A former Baroque-style courthouse turned modern marvel, Berlin’s Jewish Museum is one of the city's most frequented cultural institutions, and is an equally triumphant and defiant physical representation of the controversial history it depicts. Created by famed Polish-American architect, Daniel Libeskind, the remarkable zig-zag design of the property makes a visit to this museum an experience that sears itself into the memory. Libeskind’s deconstructivist vision for the Jewish Museum was conceived through a competition a year prior to the fall of the Berlin Wall, although it wouldn’t open until 2001 on the side of the Wall previously known as West Berlin.
Via the Baroque Kollegienhaus, visitors essentially ‘go underground’ into the dramatic Entry Void where they are presented with three different sections telling three different stories. The Garden of Exile and Emigration remembers those who were forced to leave Berlin; the Holocaust Tower symbolises the inability to venture further; and the longest path to the Stair of Continuity emphasises the continuity of Jewish life in Germany.
The permanent exhibition, Two Millennia of German Jewish History, sits at the heart of the museum and allows visitors to see Germany in the past and present through the eyes of its Jewish minority. A breathtaking and must-see installation is Menashe Kadishman’s Shalekhet (Fallen Leaves), which consists of 10,000 open-mouthed faces cut from circular iron plates littering the entire floor.
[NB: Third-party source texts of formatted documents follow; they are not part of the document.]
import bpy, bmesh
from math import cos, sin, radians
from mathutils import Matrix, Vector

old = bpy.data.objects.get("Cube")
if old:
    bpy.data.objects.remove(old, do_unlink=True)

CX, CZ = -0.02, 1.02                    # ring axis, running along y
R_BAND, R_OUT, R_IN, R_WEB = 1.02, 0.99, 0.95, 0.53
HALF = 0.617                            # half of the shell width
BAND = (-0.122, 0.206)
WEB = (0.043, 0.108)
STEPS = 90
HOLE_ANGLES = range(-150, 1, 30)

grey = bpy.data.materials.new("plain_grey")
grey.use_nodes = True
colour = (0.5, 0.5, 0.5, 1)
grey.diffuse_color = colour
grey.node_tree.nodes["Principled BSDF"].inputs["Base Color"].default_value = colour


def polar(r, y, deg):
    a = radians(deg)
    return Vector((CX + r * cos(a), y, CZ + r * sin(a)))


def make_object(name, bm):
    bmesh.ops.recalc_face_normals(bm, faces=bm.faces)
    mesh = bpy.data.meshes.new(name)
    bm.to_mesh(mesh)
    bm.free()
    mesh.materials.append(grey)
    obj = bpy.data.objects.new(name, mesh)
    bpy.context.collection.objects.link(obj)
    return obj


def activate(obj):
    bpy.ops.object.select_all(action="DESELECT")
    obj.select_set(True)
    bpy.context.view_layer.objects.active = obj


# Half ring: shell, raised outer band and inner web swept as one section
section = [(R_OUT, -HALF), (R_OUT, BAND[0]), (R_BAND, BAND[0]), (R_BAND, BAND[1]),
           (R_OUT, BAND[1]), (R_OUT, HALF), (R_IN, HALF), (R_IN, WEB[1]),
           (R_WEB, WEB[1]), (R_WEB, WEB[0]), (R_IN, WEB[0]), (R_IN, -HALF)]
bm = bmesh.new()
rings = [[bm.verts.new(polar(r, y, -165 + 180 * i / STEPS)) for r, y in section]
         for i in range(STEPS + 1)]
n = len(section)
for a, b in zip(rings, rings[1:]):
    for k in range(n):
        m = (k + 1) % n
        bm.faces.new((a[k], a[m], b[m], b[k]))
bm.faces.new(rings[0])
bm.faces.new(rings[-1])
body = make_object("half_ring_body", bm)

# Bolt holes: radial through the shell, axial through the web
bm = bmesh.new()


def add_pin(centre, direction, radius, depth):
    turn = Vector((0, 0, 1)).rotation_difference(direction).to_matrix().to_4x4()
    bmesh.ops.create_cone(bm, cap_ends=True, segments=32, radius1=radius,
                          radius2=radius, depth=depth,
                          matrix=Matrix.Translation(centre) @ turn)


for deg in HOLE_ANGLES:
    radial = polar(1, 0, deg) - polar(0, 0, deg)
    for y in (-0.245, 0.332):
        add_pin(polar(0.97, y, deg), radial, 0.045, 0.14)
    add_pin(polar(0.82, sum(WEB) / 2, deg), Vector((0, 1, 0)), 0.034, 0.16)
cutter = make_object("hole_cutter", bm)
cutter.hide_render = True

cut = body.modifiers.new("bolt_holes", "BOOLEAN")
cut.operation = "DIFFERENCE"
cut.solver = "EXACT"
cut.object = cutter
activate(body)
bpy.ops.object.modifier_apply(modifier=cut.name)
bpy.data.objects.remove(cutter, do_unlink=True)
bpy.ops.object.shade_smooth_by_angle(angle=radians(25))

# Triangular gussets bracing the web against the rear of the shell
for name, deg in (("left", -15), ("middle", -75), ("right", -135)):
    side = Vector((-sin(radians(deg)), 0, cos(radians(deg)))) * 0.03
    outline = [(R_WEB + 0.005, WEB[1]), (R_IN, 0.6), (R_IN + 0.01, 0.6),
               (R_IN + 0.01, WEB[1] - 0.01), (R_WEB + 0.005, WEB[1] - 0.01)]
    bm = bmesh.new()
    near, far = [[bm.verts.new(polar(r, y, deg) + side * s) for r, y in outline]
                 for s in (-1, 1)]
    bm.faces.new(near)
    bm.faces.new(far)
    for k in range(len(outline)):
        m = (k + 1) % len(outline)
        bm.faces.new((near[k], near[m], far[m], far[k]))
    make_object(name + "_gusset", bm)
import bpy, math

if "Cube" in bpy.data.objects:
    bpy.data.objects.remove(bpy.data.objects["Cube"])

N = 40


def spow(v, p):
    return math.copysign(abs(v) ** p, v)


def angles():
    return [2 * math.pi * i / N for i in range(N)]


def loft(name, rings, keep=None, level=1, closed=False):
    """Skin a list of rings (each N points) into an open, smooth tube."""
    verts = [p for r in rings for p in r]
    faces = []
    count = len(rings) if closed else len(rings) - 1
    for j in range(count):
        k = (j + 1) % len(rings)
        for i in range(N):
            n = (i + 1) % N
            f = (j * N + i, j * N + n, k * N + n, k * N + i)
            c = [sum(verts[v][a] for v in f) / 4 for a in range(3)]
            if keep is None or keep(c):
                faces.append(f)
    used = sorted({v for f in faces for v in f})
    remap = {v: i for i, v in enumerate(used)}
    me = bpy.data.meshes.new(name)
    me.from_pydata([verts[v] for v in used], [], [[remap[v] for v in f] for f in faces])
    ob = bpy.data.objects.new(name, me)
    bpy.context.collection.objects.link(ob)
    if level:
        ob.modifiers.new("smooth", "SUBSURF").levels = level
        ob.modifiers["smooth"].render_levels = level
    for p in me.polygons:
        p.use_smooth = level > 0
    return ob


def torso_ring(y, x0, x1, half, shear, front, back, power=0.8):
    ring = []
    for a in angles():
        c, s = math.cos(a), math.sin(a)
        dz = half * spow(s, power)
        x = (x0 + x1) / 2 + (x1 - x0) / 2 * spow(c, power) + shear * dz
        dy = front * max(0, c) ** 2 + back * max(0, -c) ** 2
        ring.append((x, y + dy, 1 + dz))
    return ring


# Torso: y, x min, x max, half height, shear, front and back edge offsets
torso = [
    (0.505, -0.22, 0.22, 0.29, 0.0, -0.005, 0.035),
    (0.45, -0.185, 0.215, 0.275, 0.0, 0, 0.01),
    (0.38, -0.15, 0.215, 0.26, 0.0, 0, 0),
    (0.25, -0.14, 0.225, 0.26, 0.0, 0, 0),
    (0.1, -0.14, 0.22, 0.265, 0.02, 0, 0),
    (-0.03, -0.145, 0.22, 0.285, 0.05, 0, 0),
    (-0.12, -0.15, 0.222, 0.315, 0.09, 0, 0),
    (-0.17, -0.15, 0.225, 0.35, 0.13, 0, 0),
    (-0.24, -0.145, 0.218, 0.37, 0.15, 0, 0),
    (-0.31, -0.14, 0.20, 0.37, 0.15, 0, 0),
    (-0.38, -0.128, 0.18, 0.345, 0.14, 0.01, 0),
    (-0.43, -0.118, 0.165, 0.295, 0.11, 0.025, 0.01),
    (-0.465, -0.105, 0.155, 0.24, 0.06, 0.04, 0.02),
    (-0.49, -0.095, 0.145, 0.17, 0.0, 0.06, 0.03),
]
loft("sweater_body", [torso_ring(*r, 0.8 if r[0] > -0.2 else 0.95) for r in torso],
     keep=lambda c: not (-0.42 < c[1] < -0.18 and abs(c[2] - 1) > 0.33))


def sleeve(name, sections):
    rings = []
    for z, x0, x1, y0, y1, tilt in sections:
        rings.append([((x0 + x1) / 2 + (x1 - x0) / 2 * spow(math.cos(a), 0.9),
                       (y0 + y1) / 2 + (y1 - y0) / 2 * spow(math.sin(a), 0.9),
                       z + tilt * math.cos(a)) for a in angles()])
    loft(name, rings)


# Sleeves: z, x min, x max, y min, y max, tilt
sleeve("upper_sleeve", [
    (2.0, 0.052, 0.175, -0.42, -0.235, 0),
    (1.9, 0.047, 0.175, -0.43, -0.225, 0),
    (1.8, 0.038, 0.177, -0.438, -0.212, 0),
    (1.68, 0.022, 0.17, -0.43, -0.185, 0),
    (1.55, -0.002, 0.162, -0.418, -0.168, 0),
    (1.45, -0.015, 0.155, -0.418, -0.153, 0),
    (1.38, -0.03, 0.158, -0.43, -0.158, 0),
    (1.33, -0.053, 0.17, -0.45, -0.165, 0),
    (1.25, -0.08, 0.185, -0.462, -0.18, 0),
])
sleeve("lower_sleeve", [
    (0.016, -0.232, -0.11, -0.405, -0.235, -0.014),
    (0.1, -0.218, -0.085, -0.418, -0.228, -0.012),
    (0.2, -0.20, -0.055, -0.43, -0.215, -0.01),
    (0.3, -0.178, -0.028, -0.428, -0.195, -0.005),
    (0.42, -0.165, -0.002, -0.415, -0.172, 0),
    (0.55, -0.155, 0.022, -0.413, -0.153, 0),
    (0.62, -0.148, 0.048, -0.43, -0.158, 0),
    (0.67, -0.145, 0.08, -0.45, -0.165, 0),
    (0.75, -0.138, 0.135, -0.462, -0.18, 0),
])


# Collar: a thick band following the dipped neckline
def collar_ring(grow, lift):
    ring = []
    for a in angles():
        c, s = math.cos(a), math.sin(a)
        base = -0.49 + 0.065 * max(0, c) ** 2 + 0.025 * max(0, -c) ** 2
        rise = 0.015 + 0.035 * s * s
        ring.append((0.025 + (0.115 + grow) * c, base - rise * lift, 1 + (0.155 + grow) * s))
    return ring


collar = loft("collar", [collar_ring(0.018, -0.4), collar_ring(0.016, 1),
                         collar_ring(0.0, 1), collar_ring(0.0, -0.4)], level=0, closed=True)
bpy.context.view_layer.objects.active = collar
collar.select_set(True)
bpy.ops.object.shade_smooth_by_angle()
Somewhat controversially, all the architecture and exhibitions of the Jewish Museum have been designed to ensure that events such as the Holocaust are well and truly integrated into the consciousness of Berlin today. Those with a keen eye will note there are no entrances or exits to Libeskind’s building. Instead, there is the promise of doors but they metaphorically lead to dead ends. This is just one example of the symbolism contained in this museum that knows no bounds and warrants deep reflection and return visits.